The watershed of Asia and the land of snow peaks and Sherpa, yaks and yetis, monasteries and mantra, Nepal is squeezed between the high Himalayas and Indian plains. Considered a paradise for the mountaineering and other adventurous activities, it has something for every nature of adventure lovers. Home to 8 of the 14 peaks highest peaks in the world including the tallest Everest (8848m), Nepal has 1310 mountain peaks out of which 326 of them are open for the purpose of climbing and mountaineering. This makes the tiny Himalayan nation exceptionally popular for mountaineering. Climbing the formidable peaks in Nepal has been the synonym for outstanding achievement and display of courage as this require cautious longer planning and preparation along with physical fitness.
Nepal is home to several other mountains below the mighty above 8000m peaks. This makes the peak climbing in Nepal ideal to those who have some form of trekking experience and want to test themselves further in the adventure tourism. Many smaller mountains known as ‘Nepal Trekking Peaks’ (5650m to 6500m) are more than simple trekking. Some of these peaks are Mera Peak, Lobuche Peak and Island Peak. 33 such peaks are open for climbing managed under the label of ‘Trekking Peaks’ by Nepal Mountaineering Association (NMA). Similarly, expeditions to the peaks ranging below 8000m fall under another range of mountains for peak climbing. Pumori, Barunste are some of the peaks of this range. Above 8000m are the snow-capped peaks which occupy the top category for peak climbing. Mt Everest, Mt. Annapurna, Mt. Makalu, Mt. Manaslu, Mt Dhaulagiri are some of these peaks above 8000m. However, some of the peaks below 6812m range also require technically assistance for the purpose of climbing besides the higher ones. Island Peak is considered technically more difficult than Mera Peak, though they fall in the same appellation.

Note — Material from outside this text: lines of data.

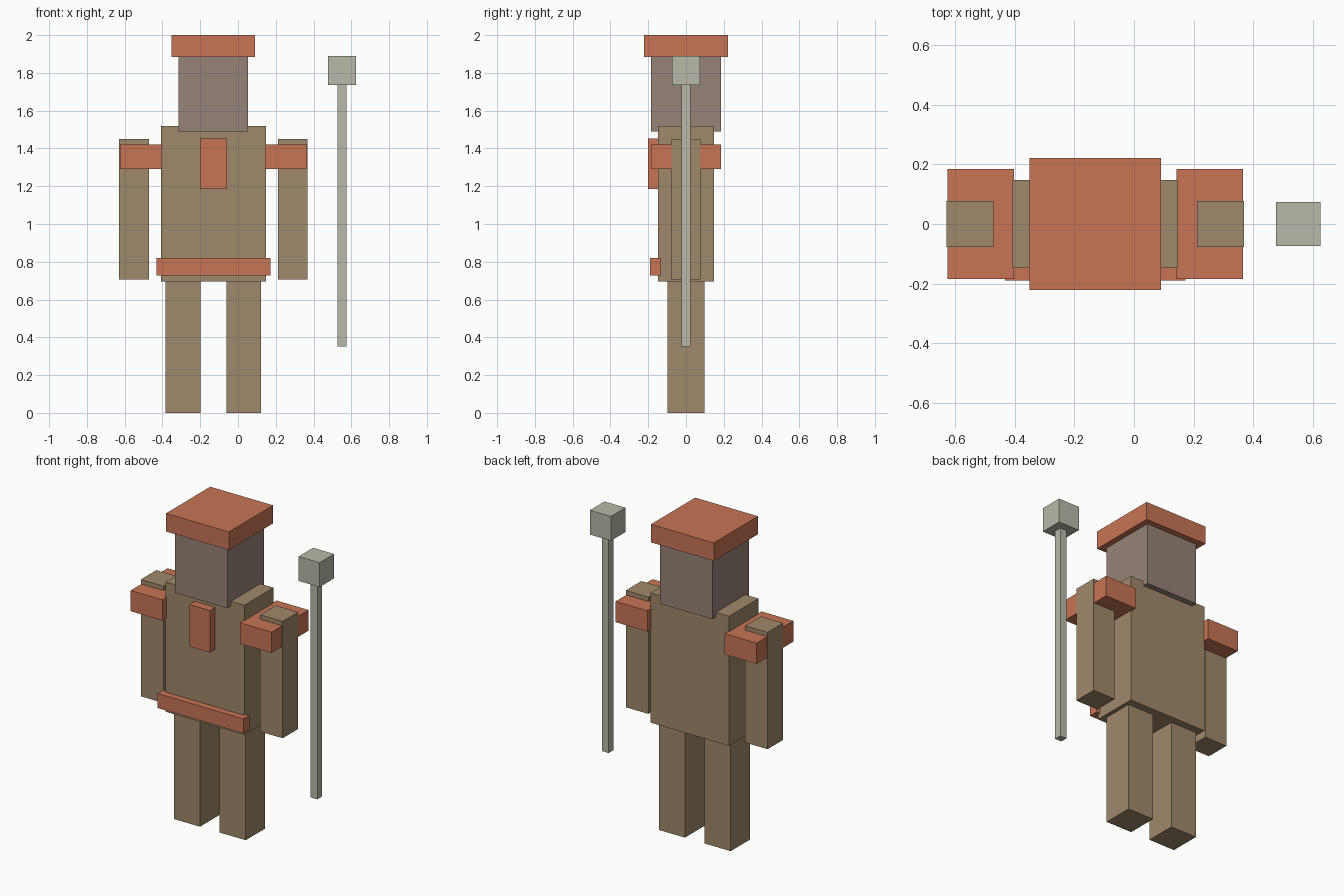
import bpy

if "Cube" in bpy.data.objects:
    bpy.data.objects.remove(bpy.data.objects["Cube"])

BODY_X = -0.13  # the figure stands left of centre, the staff right of it


def material(name, rgb):
    m = bpy.data.materials.new(name)
    m.diffuse_color = (*rgb, 1)
    m.use_nodes = True
    m.node_tree.nodes["Principled BSDF"].inputs["Base Color"].default_value = m.diffuse_color
    return m


TAN = material("tan_cloth", (0.35, 0.25, 0.147))
RUST = material("rust_trim", (0.578, 0.178, 0.093))
SKIN = material("grey_brown_skin", (0.305, 0.227, 0.188))
STEEL = material("pale_metal", (0.479, 0.485, 0.402))


def box(name, x, y, z, mat):
    """Box from (min, max) ranges on each axis."""
    ranges = (x, y, z)
    bpy.ops.mesh.primitive_cube_add(size=1, location=[(a + b) / 2 for a, b in ranges])
    ob = bpy.context.object
    ob.name = name
    ob.scale = [b - a for a, b in ranges]
    bpy.ops.object.transform_apply(location=False, rotation=False, scale=True)
    ob.data.materials.append(mat)
    return ob


def centred(name, cx, half_x, half_y, z, mat):
    return box(name, (cx - half_x, cx + half_x), (-half_y, half_y), z, mat)


# Head, hat and torso
centred("torso", BODY_X, 0.277, 0.147, (0.695, 1.52), TAN)
centred("head", BODY_X, 0.184, 0.184, (1.49, 1.887), SKIN)
centred("hat", BODY_X, 0.221, 0.222, (1.885, 2.0), RUST)

# Front trim
box("chest_panel", (BODY_X - 0.072, BODY_X + 0.072), (-0.2, -0.13), (1.185, 1.452), RUST)
box("belt", (BODY_X - 0.302, BODY_X + 0.302), (-0.19, -0.132), (0.728, 0.82), RUST)

# Limbs and shoulder guards on both sides
for side, s in (("left", -1), ("right", 1)):
    centred(side + "_leg", BODY_X + s * 0.161, 0.092, 0.098, (0, 0.695), TAN)
    centred(side + "_arm", BODY_X + s * 0.42, 0.079, 0.078, (0.707, 1.45), TAN)
    centred(side + "_shoulder_guard", BODY_X + s * 0.384, 0.112, 0.185, (1.29, 1.422), RUST)

# Staff
centred("staff_shaft", 0.551, 0.023, 0.023, (0.352, 1.737), STEEL)
centred("staff_head", 0.551, 0.074, 0.073, (1.735, 1.89), STEEL)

Generally, spring season (April to early June) is considered as the best season for Mountaineering/Peak climbing. It was once the only permission season for mountaineering. In recent years autumn season (September to November) is also the period for successful expeditions. In 1979, Ministry of Tourism established a season for winter mountaineering. For season of November to February, technological advances have allowed ascend to the peaks. Monsoon season (July to August) isn’t the practical season for peak climbing.
Mountaineers need to have permission from the Ministry of Tourism for the purpose of peak climbing, though Liaison Officer isn’t needed for climbing peaks below 6500m. Recently, Ministry of Tourism decided to withdraw the authority to manage the 33 trekking peaks from Nepal Mountaineering Association (NMA), given to it since 1978. The royalty fees have also been revised by the government to further promote mountaineering in Nepal.
How is Trekking different from Mountaineering?
As per Nepal Mountaineering Association there are 33 peaks as the Trekking Peaks in Nepal which is relatively confusing as all involve climbing. Trekking peaks means more of the trip that consists mainly the trekking activities with few of days of ascending a glacier to a high camp and then a summit day with some technical climbing, rather than the expedition involving a base camp and using siege tactics to climb a mountain. Mountaineering is the need of climbing equipment to ascend the mountain that includes the crossing of glacier, crossing snow field with crampons, climbing steep ice wall with an ice axe and so on. So, trekking is bit different from mountaineering in terms of technicality and ease.
The haven for mountaineering and Peak Climbing, Nepal has in offer different technical and relatively less difficult peaks for mountaineering. Summiting each peak provides some form of adrenaline rush to the mountaineers and a sense of pride and achievement. A must do activity for the adventure lovers, Mountaineering is an ultimate source of adventure.